--- SUPPLIED ENTRIES ---

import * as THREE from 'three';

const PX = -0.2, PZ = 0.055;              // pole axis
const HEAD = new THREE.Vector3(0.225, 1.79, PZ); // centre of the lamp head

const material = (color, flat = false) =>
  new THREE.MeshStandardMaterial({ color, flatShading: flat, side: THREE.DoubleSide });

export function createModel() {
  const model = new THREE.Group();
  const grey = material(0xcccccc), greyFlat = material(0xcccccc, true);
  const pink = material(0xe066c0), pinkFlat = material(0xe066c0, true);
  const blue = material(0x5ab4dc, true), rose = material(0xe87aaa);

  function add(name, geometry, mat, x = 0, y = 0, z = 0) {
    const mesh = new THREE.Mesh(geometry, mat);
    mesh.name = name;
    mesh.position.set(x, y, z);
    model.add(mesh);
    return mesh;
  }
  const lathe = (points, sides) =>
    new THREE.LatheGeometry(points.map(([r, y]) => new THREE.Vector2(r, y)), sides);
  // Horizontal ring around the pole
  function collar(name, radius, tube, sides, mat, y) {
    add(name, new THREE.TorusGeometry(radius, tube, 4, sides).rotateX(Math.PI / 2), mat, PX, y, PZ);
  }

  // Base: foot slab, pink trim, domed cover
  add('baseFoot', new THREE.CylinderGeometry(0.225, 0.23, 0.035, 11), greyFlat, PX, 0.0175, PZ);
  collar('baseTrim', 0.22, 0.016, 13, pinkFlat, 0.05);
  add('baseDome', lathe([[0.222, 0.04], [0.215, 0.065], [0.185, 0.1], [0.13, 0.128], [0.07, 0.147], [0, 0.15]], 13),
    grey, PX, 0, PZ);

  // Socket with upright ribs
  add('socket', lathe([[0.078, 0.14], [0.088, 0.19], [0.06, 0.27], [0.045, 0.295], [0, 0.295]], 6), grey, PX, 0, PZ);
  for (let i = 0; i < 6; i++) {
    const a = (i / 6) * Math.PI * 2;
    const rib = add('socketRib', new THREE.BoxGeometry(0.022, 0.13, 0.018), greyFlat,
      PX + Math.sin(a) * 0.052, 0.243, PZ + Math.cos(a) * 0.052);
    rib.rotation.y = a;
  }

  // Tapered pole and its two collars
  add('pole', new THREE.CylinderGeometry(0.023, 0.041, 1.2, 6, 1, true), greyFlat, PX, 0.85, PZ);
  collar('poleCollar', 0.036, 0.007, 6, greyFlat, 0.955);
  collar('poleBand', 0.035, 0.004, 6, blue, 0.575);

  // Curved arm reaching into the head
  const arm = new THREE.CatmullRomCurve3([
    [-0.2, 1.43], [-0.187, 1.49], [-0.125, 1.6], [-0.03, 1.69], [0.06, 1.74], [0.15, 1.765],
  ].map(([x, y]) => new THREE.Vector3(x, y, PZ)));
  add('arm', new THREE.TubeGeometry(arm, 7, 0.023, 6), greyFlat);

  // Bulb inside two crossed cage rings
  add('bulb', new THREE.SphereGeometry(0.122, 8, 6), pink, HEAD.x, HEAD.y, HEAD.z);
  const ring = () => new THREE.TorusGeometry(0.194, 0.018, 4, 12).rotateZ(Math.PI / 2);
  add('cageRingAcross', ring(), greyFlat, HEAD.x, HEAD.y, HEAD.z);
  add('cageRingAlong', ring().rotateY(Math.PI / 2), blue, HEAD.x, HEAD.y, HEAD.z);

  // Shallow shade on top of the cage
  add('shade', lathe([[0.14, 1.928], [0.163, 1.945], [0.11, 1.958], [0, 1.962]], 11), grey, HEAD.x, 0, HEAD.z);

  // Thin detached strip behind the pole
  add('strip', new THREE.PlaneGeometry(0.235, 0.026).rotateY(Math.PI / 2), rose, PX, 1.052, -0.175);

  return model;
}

---
--- SUPPLIED ENTRIES ---

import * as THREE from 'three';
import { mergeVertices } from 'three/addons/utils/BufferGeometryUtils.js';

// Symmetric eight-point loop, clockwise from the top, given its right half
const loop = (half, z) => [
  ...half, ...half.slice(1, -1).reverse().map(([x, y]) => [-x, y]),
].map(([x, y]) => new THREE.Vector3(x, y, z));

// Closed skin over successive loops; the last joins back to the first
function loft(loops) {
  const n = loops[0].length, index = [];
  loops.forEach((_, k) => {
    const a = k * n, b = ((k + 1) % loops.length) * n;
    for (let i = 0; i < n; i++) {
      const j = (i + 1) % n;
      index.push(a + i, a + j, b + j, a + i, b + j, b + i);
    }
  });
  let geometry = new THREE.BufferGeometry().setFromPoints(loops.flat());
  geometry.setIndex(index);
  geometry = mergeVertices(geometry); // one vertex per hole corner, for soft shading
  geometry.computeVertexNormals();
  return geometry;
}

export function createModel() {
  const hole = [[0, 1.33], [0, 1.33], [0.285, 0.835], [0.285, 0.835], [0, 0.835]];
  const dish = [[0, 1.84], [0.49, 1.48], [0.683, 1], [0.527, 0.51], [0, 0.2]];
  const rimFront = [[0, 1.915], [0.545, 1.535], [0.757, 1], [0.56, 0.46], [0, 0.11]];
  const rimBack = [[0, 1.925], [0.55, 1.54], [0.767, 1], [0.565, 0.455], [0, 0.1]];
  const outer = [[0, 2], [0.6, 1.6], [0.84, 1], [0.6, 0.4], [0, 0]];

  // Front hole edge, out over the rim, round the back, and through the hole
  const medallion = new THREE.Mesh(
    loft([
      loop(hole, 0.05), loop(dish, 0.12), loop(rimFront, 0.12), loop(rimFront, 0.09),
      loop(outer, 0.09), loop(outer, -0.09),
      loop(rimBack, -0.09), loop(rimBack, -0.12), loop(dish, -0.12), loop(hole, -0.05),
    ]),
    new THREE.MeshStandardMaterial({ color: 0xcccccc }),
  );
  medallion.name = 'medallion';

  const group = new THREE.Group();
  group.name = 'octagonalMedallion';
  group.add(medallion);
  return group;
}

---

YOUR ASSIGNMENT:
Using the records above, state how many lines contain "greyFlat"; a single number is the whole answer.

RESULT OF THE EXERCISE:
7